Less is more: The extremely lightweight bottle developed by Krones makes for a substantial reduction in PET consumption. The jury of the German Packaging Prize has recently honoured this design with an award.
The range of new concepts submitted was huge: Whether for aluminium, plastic, wood or cardboard, for software or machines, for tubes, cans, boxes, padding, plus transport, secondary or sales packaging, the creative solutions presented by the competition’s participants were many and varied.
Highly practical and ultra-lightweight
Sustainability, the circular economy, as well as climate and environmental protection were once again among the main priorities targeted by the solutions submitted in 2023. And this was where Krones scored with its 500-millilitre ShoulderFlex bottle made of PET.

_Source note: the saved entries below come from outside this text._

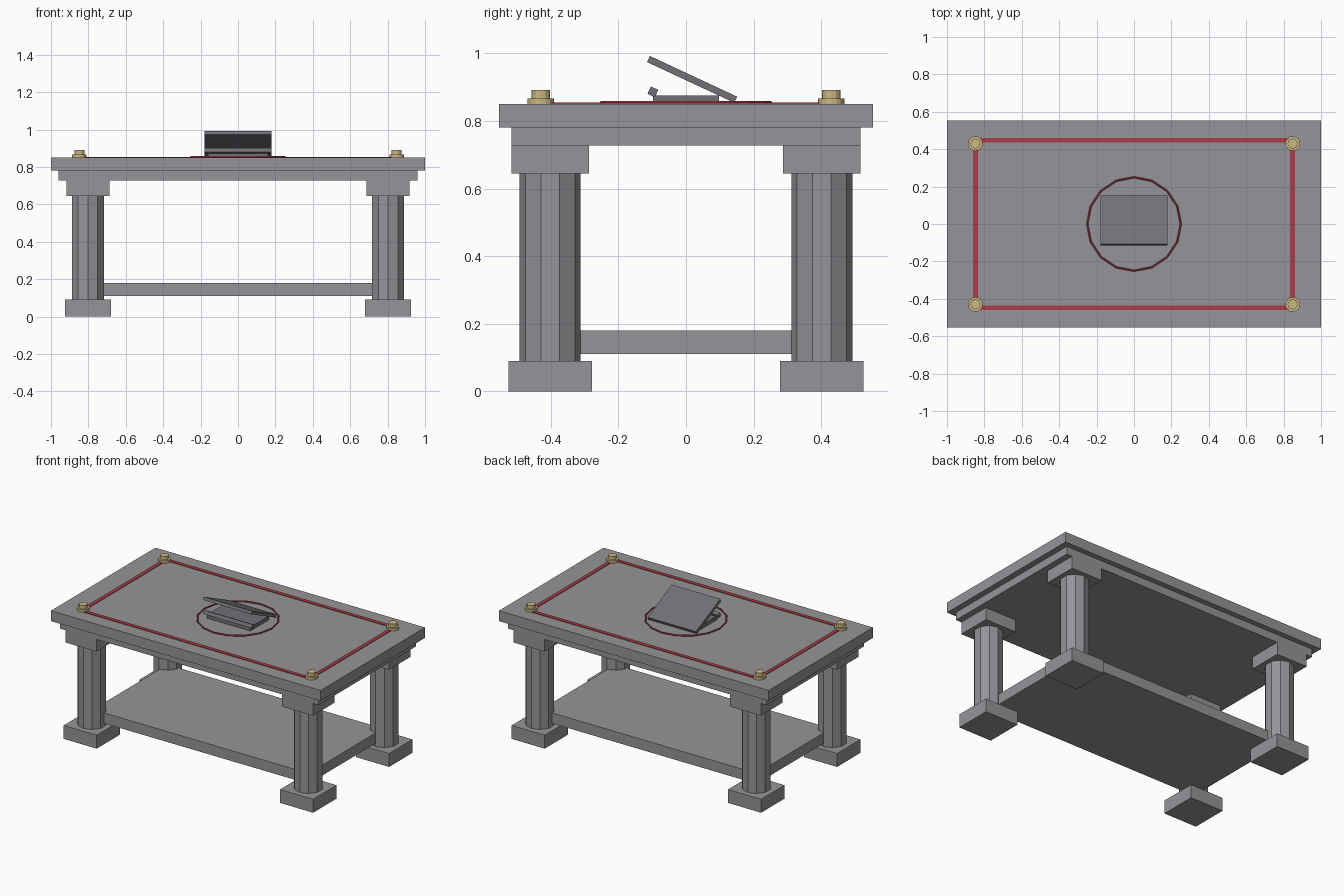
import bpy, math

if "Cube" in bpy.data.objects:
    bpy.data.objects.remove(bpy.data.objects["Cube"])


def material(name, color):
    m = bpy.data.materials.new(name)
    m.diffuse_color = color
    m.use_nodes = True
    m.node_tree.nodes["Principled BSDF"].inputs["Base Color"].default_value = m.diffuse_color
    return m


STONE = material("dark_stone", (0.3, 0.3, 0.32, 1))
SLATE = material("slate", (0.165, 0.165, 0.18, 1))
RED = material("red_inlay", (0.4, 0.045, 0.065, 1))
BRASS = material("brass", (0.6, 0.48, 0.23, 1))


def finish(name, mat):
    o = bpy.context.object
    o.name = name
    o.data.materials.append(mat)
    return o


def box(name, center, size, mat, tilt=0):
    bpy.ops.mesh.primitive_cube_add(size=1, location=center, rotation=(math.radians(tilt), 0, 0))
    o = finish(name, mat)
    o.scale = size
    return o


def slab(name, hx, hy, z0, z1, x=0, y=0, mat=STONE):
    return box(name, (x, y, (z0 + z1) / 2), (2 * hx, 2 * hy, z1 - z0), mat)


def cylinder(name, x, y, r, z0, z1, sides, mat=STONE):
    bpy.ops.mesh.primitive_cylinder_add(vertices=sides, radius=r, depth=z1 - z0,
                                        location=(x, y, (z0 + z1) / 2))
    return finish(name, mat)


# Top, apron and lower shelf
slab("table_top", 1.0, 0.553, 0.78, 0.85)
slab("apron", 0.96, 0.517, 0.727, 0.78)
slab("lower_shelf", 0.8, 0.395, 0.11, 0.18)

# Four legs with base, ten-sided column and capital, and a brass stud above each
for sx, side in ((-1, "left"), (1, "right")):
    for sy, end in ((-1, "front"), (1, "back")):
        tag = f"{end}_{side}"
        x, y = sx * 0.803, sy * 0.402
        slab(f"leg_base_{tag}", 0.123, 0.124, 0, 0.09, x, y)
        cylinder(f"leg_column_{tag}", x, y, 0.09, 0.09, 0.645, 10)
        slab(f"leg_capital_{tag}", 0.115, 0.115, 0.645, 0.727, x, y)
        kx, ky = sx * 0.848, sy * 0.43
        cylinder(f"stud_base_{tag}", kx, ky, 0.039, 0.85, 0.867, 16, BRASS)
        cylinder(f"stud_cap_{tag}", kx, ky, 0.027, 0.867, 0.891, 12, BRASS)

# Red border strips
for s, end, side in ((-1, "front", "left"), (1, "back", "right")):
    slab(f"border_{end}", 0.85, 0.0125, 0.848, 0.854, 0, s * 0.447, RED)
    slab(f"border_{side}", 0.0125, 0.447, 0.848, 0.854, s * 0.847, 0, RED)

# Red ring in the centre
bpy.ops.mesh.primitive_torus_add(major_segments=16, minor_segments=6, major_radius=0.25,
                                 minor_radius=0.005, location=(0, 0, 0.854))
finish("centre_ring", RED)

# Lectern: foot, sloping board and lip
slab("lectern_foot", 0.16, 0.098, 0.85, 0.876, mat=SLATE)
box("lectern_board", (0, 0.018, 0.923), (0.36, 0.285, 0.02), SLATE, tilt=-25)
box("lectern_lip", (0, -0.098, 0.886), (0.36, 0.024, 0.024), SLATE, tilt=-25)
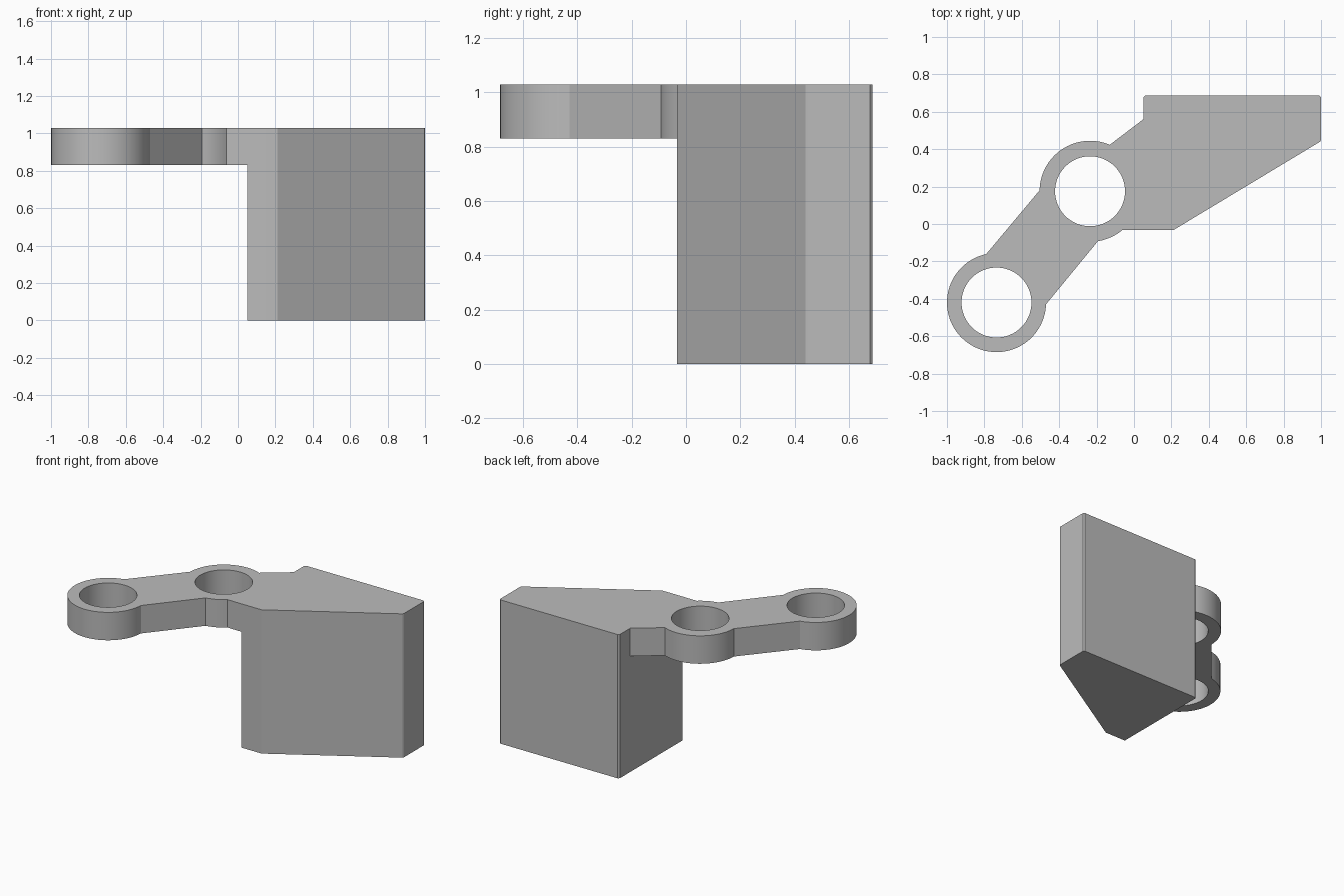
import bpy, bmesh, math

cube = bpy.data.objects.get("Cube")
if cube:
    bpy.data.objects.remove(cube, do_unlink=True)

HEIGHT, ARM_BOTTOM = 1.03, 0.83
OUTER_EYE = (-0.735, -0.42)
INNER_EYE = (-0.235, 0.175)
HOLE_RADIUS = 0.187

grey = bpy.data.materials.new("plain grey")
grey.use_nodes = True
grey.diffuse_color = (0.5, 0.5, 0.5, 1)
grey.node_tree.nodes["Principled BSDF"].inputs["Base Color"].default_value = (0.5, 0.5, 0.5, 1)


def arc(centre, radius, start, end, steps):
    """Points along an arc, angles in degrees."""
    angles = [math.radians(start + (end - start) * i / steps) for i in range(steps + 1)]
    return [(centre[0] + radius * math.cos(a), centre[1] + radius * math.sin(a)) for a in angles]


def prism(name, outline, bottom, top):
    """Extrude a counter-clockwise outline between two heights."""
    bm = bmesh.new()
    base = bm.faces.new([bm.verts.new((x, y, bottom)) for x, y in outline])
    moved = bmesh.ops.extrude_face_region(bm, geom=[base])["geom"]
    bmesh.ops.translate(bm, vec=(0, 0, top - bottom),
                        verts=[v for v in moved if isinstance(v, bmesh.types.BMVert)])
    bmesh.ops.recalc_face_normals(bm, faces=bm.faces)
    mesh = bpy.data.meshes.new(name)
    bm.to_mesh(mesh)
    bm.free()
    mesh.materials.append(grey)
    obj = bpy.data.objects.new(name, mesh)
    bpy.context.collection.objects.link(obj)
    return obj


# Full silhouette: tapered block, neck and two-eyed arm
block = [(0.05, -0.033), (0.21, -0.033), (0.995, 0.44), (1, 0.45),
         (1, 0.677), (0.99, 0.687), (0.06, 0.687), (0.05, 0.677), (0.05, 0.56)]
outline = (block
           + arc(INNER_EYE, 0.27, 67, 179, 20)
           + arc(OUTER_EYE, 0.265, 102, 358, 44)
           + arc(INNER_EYE, 0.27, -81, -50, 6))
bracket = prism("bracket", outline, 0, HEIGHT)

# Cutters: space under the arm, and the two round eyes
under_arm = [(-2, -2), (0.0499, -2), (0.0499, 2), (-2, 2)]
cutters = [prism("under_arm_cutter", under_arm, -1, ARM_BOTTOM)]
for name, centre in (("outer_eye_cutter", OUTER_EYE), ("inner_eye_cutter", INNER_EYE)):
    cutters.append(prism(name, arc(centre, HOLE_RADIUS, 0, 354.375, 63), -1, 2))

bpy.ops.object.select_all(action="DESELECT")
bpy.context.view_layer.objects.active = bracket
bracket.select_set(True)
for cutter in cutters:
    cut = bracket.modifiers.new(cutter.name, "BOOLEAN")
    cut.operation = "DIFFERENCE"
    cut.solver = "EXACT"
    cut.object = cutter
    bpy.ops.object.modifier_apply(modifier=cut.name)
    bpy.data.objects.remove(cutter, do_unlink=True)

# Smooth round walls, crisp corners
bpy.ops.object.shade_smooth_by_angle(angle=math.radians(20))
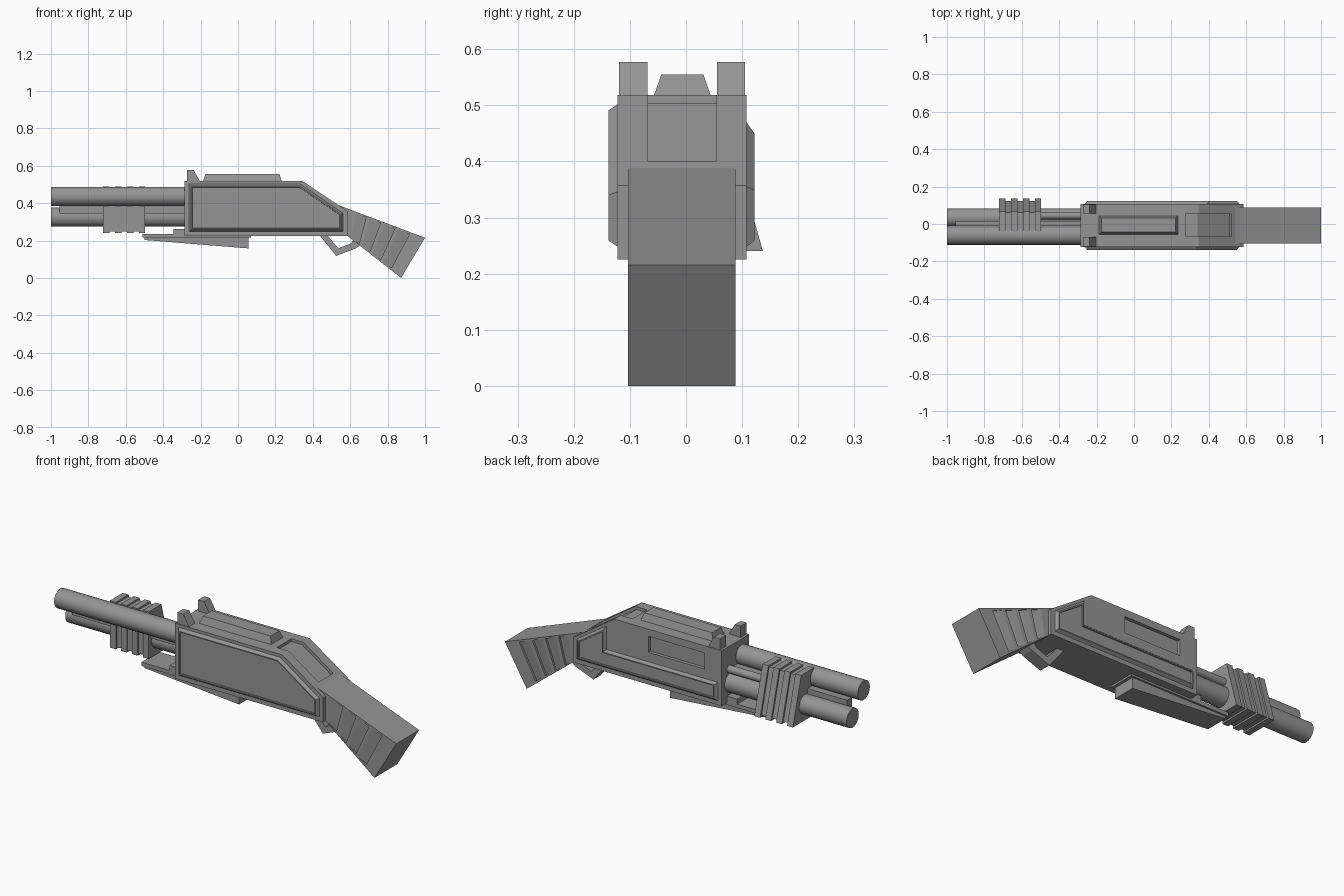
import bpy, bmesh, math
from mathutils import Vector

if "Cube" in bpy.data.objects:
    bpy.data.objects.remove(bpy.data.objects["Cube"])

# Dark gunmetal grey for every part
grey = bpy.data.materials.new("dark_grey")
grey.diffuse_color = (0.3, 0.3, 0.3, 1)
grey.use_nodes = True
grey.node_tree.nodes["Principled BSDF"].inputs["Base Color"].default_value = grey.diffuse_color


def link_mesh(name, bm):
    me = bpy.data.meshes.new(name)
    bm.to_mesh(me)
    bm.free()
    me.materials.append(grey)
    ob = bpy.data.objects.new(name, me)
    bpy.context.collection.objects.link(ob)
    return ob


def finish(name, bm):
    bmesh.ops.recalc_face_normals(bm, faces=bm.faces)
    return link_mesh(name, bm)


def add_loft(bm, a, b):
    va, vb = [bm.verts.new(p) for p in a], [bm.verts.new(p) for p in b]
    n = len(va)
    bm.faces.new(va)
    bm.faces.new(vb[::-1])
    for i in range(n):
        j = (i + 1) % n
        bm.faces.new((va[i], vb[i], vb[j], va[j]))


def prism_y(name, pts, y0, y1):
    """Side profile (x, z) extruded across y."""
    bm = bmesh.new()
    add_loft(bm, [(x, y0, z) for x, z in pts], [(x, y1, z) for x, z in pts])
    return finish(name, bm)


def slab_x(bm, pts, x0, x1):
    """Cross-section (y, z) extruded along x."""
    add_loft(bm, [(x0, y, z) for y, z in pts], [(x1, y, z) for y, z in pts])


def tube(name, x0, x1, y, z, r):
    bm = bmesh.new()
    ring = [(y + r * math.cos(k * math.tau / 24), z + r * math.sin(k * math.tau / 24))
            for k in range(24)]
    slab_x(bm, ring, x0, x1)
    ob = finish(name, bm)
    for p in ob.data.polygons:
        p.use_smooth = len(p.vertices) == 4
    return ob


def cut(ob, cutter):
    m = ob.modifiers.new("cut", 'BOOLEAN')
    m.operation = 'DIFFERENCE'
    m.solver = 'EXACT'
    m.object = cutter
    cutter.hide_render = True
    cutter.hide_set(True)


def side_panel(name, pts, y, side, height):
    """Raised chamfered frame with a shallow recessed middle."""
    bm = bmesh.new()
    f = bm.faces.new([bm.verts.new((x, y, z)) for x, z in pts])
    f.normal_update()
    if f.normal.y * side < 0:
        f.normal_flip()
    for t, d in ((0.011, height), (0.006, 0), (0.001, -0.007)):
        bmesh.ops.inset_individual(bm, faces=[f], thickness=t, depth=d, use_even_offset=True)
    link_mesh(name, bm)


# Receiver body with slope pocket and ejection port
receiver = prism_y("receiver", [(-0.285, 0.225), (0.585, 0.225), (0.585, 0.357),
                                (0.345, 0.518), (-0.285, 0.518)], -0.122, 0.108)
cut(receiver, prism_y("pocket_cutter", [(0.275, 0.503), (0.339, 0.503), (0.51, 0.388),
                                        (0.60, 0.50), (0.45, 0.6), (0.275, 0.6)], -0.068, 0.054))
cut(receiver, prism_y("port_cutter", [(-0.185, 0.395), (0.145, 0.395),
                                      (0.145, 0.48), (-0.185, 0.48)], 0.09, 0.2))

# Side panels
side_panel("near_panel", [(-0.262, 0.248), (0.562, 0.248), (0.562, 0.346),
                          (0.333, 0.502), (-0.262, 0.502)], -0.122, -1, 0.016)
side_panel("far_panel", [(-0.262, 0.248), (0.562, 0.248), (0.562, 0.355), (0.39, 0.47),
                         (0.39, 0.345), (-0.262, 0.345)], 0.108, 1, 0.014)

# Stock with stepped grip pockets on both sides
top0, top1 = Vector((0.54, 0.388)), Vector((1.0, 0.215))
bot0, bot1 = Vector((0.54, 0.26)), Vector((0.872, 0.0))
SY0, SY1 = -0.103, 0.088
stock = prism_y("stock", [bot0, bot1, top1, top0], SY0, SY1)
bm = bmesh.new()
for ys, out in ((SY0, -1), (SY1, 1)):
    for i in range(4):
        t0 = 0.17 + i * 0.17
        rings = []
        for t, depth in ((t0, -0.002), (t0 + 0.15, 0.011)):
            b, a = bot0.lerp(bot1, t), top0.lerp(top1, t)
            lo, hi = b.lerp(a, 0.05), b.lerp(a, 0.95)
            yi, yo = ys - out * depth, ys + out * 0.03
            rings.append([(lo.x, yi, lo.y), (hi.x, yi, hi.y), (hi.x, yo, hi.y), (lo.x, yo, lo.y)])
        add_loft(bm, *rings)
cut(stock, finish("grip_cutter", bm))

# Barrel, magazine tube, joining rail and action rod
tube("barrel", -1.0, -0.27, -0.06, 0.436, 0.051)
tube("magazine_tube", -1.0, -0.27, 0.033, 0.325, 0.051)
prism_y("barrel_rail", [(-0.955, 0.345), (-0.27, 0.345), (-0.27, 0.40), (-0.955, 0.40)],
        -0.025, 0.015)
tube("action_rod", -0.6, -0.27, 0.045, 0.398, 0.02)

# Pump grip: slanted core with four ridges
bm = bmesh.new()
slab_x(bm, [(-0.032, 0.249), (0.124, 0.249), (0.061, 0.48), (-0.032, 0.48)], -0.715, -0.50)
for i in range(4):
    x = -0.722 + i * 0.064
    slab_x(bm, [(-0.04, 0.24), (0.137, 0.24), (0.067, 0.489), (-0.04, 0.489)], x, x + 0.034)
finish("pump_grip", bm)

# Underside plate, wedge and front lip
prism_y("under_plate", [(-0.51, 0.215), (0.07, 0.215), (0.07, 0.23), (-0.28, 0.23),
                        (-0.28, 0.262), (-0.345, 0.262), (-0.345, 0.235), (-0.51, 0.235)],
        -0.08, 0.065)
prism_y("under_wedge", [(-0.5, 0.203), (0.055, 0.158), (0.055, 0.22), (-0.5, 0.22)],
        -0.07, 0.055)

# Trigger guard strap
prism_y("trigger_guard", [(0.435, 0.23), (0.525, 0.118), (0.63, 0.158), (0.66, 0.18), (0.62, 0.21),
                          (0.605, 0.185), (0.537, 0.158), (0.475, 0.23)], -0.04, 0.025)

# Paired sights
for name, y0 in (("sight_near", -0.119), ("sight_far", 0.055)):
    prism_y(name, [(-0.272, 0.51), (-0.2, 0.51), (-0.237, 0.577), (-0.272, 0.577)], y0, y0 + 0.05)

# Top rail, tapered on all sides
bm = bmesh.new()
add_loft(bm,
         [(-0.187, -0.058, 0.515), (0.235, -0.058, 0.515), (0.235, 0.045, 0.515), (-0.187, 0.045, 0.515)],
         [(-0.175, -0.044, 0.555), (0.222, -0.044, 0.555), (0.222, 0.031, 0.555), (-0.175, 0.031, 0.555)])
finish("top_rail", bm)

When developing this ultra-light 500-millilitre water bottle, for which the preforms are produced in a mould made by Krones' subsidiary MHT, the team achieved yet another substantial weight reduction. Thanks to the new design, it was possible to reach a bottle weight of under six grams. That makes a crucial contribution towards reducing the carbon footprint of water bottlers by yielding material savings of up to 50 per cent compared to conventional water bottles on the market.
The revolutionary bottle design can be used to make containers that are sustainable and weigh very little, but its advantages are also apparent during the bottle production and processing stages because the bottles can be reliably stacked even without the stabilising effect of nitrogen pressurisation, with a filled topload of up to 40 kilograms.
“Responsible use of packaging materials also includes developing sustainable packaging solutions that are not only resource-economical but also practicable. ShoulderFlex meets those requirements in full,” explain Martin Loistl from LCS Container Design and Jochen Forsthövel from Plastics Technology, both members of the development team. “Despite the smaller amounts of PET needed to produce them, these containers are in no way inferior to conventional bottles currently on the market as far as stability and convenience are concerned.” But our development people do not stop here and are now busily improving and fine-tuning the bottle’s design. So we can definitely look forward to seeing what new records they will be coming up with next.